#### Task details:
The part to set down runs from the first line of the data below through the line with "bmesh.ops.create_cube(bm, size=1)", inclusive; write it exactly and leave out the pictures.

#### Material shown:
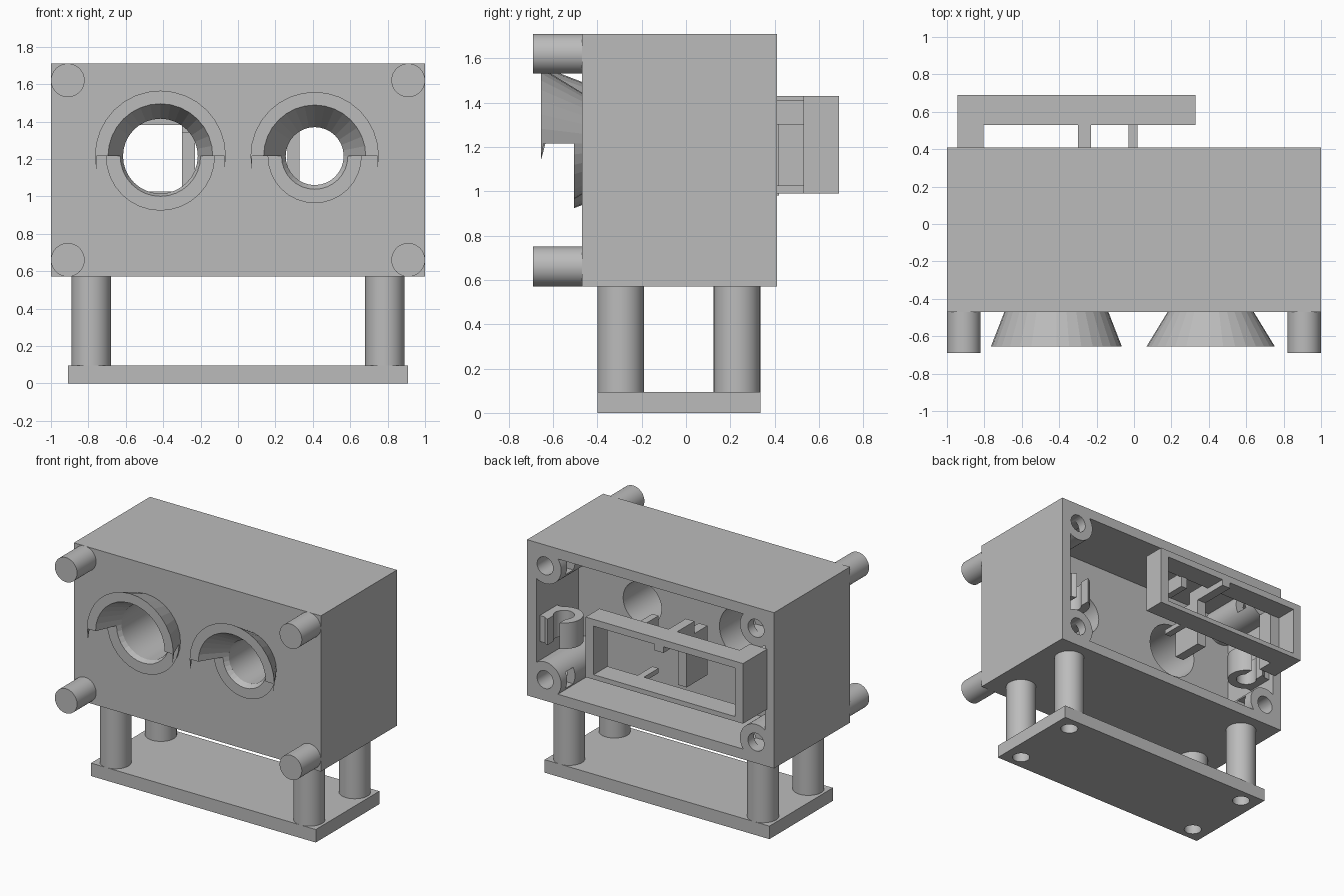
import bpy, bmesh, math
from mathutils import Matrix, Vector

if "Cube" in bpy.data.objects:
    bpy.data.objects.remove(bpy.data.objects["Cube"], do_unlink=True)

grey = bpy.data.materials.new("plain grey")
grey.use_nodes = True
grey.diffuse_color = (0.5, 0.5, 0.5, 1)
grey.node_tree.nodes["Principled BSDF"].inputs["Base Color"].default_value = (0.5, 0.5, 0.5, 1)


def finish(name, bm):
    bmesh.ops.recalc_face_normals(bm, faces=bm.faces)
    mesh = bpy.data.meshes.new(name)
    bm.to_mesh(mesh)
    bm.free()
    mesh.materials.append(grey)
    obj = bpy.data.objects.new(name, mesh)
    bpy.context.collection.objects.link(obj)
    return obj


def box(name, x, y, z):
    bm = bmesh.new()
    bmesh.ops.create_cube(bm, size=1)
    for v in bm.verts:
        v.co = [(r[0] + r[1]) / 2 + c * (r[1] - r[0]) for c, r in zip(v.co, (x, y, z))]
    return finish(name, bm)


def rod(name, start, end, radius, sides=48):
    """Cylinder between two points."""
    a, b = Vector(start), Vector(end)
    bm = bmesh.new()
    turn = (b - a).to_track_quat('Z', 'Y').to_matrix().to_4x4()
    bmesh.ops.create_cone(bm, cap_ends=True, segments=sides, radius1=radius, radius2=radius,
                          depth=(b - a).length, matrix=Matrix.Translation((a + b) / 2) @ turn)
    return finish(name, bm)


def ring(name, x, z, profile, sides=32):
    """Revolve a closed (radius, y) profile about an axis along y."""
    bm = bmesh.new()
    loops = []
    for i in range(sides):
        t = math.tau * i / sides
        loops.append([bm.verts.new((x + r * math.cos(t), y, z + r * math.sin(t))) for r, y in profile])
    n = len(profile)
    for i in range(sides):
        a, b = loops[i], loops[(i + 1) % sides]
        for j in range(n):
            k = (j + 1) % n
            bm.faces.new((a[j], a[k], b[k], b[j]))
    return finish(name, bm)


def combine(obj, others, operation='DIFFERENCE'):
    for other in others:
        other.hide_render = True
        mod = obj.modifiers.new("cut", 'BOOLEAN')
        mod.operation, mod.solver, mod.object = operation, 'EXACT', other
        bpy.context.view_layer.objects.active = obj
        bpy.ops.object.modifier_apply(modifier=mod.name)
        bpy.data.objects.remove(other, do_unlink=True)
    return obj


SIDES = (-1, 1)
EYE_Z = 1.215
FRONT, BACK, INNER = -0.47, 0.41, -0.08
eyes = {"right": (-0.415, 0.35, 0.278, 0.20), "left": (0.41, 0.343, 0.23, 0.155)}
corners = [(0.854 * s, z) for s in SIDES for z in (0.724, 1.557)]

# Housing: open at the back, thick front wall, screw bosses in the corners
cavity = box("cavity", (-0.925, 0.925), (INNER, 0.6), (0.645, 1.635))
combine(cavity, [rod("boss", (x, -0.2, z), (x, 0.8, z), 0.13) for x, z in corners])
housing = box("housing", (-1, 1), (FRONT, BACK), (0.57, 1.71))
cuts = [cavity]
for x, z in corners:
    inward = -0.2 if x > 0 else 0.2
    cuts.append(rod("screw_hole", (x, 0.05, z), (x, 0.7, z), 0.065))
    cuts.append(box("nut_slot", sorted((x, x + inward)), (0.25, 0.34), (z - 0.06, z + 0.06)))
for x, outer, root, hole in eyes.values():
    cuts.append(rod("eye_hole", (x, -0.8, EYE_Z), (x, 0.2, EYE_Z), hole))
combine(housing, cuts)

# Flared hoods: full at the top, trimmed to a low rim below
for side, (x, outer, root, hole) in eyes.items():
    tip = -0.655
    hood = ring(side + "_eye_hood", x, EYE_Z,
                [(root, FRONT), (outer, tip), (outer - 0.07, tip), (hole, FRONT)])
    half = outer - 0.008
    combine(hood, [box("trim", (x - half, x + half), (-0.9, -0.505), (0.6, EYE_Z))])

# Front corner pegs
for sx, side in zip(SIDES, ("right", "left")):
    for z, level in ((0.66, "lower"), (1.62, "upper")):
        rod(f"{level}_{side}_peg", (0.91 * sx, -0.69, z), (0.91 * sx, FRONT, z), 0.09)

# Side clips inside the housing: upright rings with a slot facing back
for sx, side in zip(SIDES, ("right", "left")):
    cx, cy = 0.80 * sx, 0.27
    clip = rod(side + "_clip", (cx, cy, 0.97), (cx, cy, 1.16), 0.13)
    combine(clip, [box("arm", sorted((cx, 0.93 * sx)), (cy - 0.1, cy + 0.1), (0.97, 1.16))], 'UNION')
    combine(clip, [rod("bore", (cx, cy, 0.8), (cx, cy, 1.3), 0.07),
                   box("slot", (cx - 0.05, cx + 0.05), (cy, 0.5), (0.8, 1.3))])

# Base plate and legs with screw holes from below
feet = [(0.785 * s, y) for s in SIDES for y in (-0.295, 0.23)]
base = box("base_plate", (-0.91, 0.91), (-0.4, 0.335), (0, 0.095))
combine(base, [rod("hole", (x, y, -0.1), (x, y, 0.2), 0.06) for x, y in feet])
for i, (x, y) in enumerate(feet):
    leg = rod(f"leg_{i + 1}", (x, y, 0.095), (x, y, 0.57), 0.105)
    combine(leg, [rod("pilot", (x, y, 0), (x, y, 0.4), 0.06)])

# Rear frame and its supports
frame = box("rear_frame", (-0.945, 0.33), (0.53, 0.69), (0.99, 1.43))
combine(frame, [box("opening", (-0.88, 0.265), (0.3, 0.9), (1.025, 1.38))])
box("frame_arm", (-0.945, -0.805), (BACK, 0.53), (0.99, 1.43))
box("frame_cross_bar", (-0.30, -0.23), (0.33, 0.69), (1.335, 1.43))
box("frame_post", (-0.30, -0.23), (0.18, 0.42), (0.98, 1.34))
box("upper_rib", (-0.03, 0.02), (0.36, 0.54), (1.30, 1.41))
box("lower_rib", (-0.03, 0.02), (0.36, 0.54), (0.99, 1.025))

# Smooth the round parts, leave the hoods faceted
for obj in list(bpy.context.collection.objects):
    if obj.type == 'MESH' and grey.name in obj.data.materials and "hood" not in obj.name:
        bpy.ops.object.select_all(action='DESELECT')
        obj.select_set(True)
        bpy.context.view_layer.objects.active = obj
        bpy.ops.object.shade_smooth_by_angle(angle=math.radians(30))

#### Task response:
import bpy, bmesh, math
from mathutils import Matrix, Vector

if "Cube" in bpy.data.objects:
    bpy.data.objects.remove(bpy.data.objects["Cube"], do_unlink=True)

grey = bpy.data.materials.new("plain grey")
grey.use_nodes = True
grey.diffuse_color = (0.5, 0.5, 0.5, 1)
grey.node_tree.nodes["Principled BSDF"].inputs["Base Color"].default_value = (0.5, 0.5, 0.5, 1)


def finish(name, bm):
    bmesh.ops.recalc_face_normals(bm, faces=bm.faces)
    mesh = bpy.data.meshes.new(name)
    bm.to_mesh(mesh)
    bm.free()
    mesh.materials.append(grey)
    obj = bpy.data.objects.new(name, mesh)
    bpy.context.collection.objects.link(obj)
    return obj


def box(name, x, y, z):
    bm = bmesh.new()
    bmesh.ops.create_cube(bm, size=1)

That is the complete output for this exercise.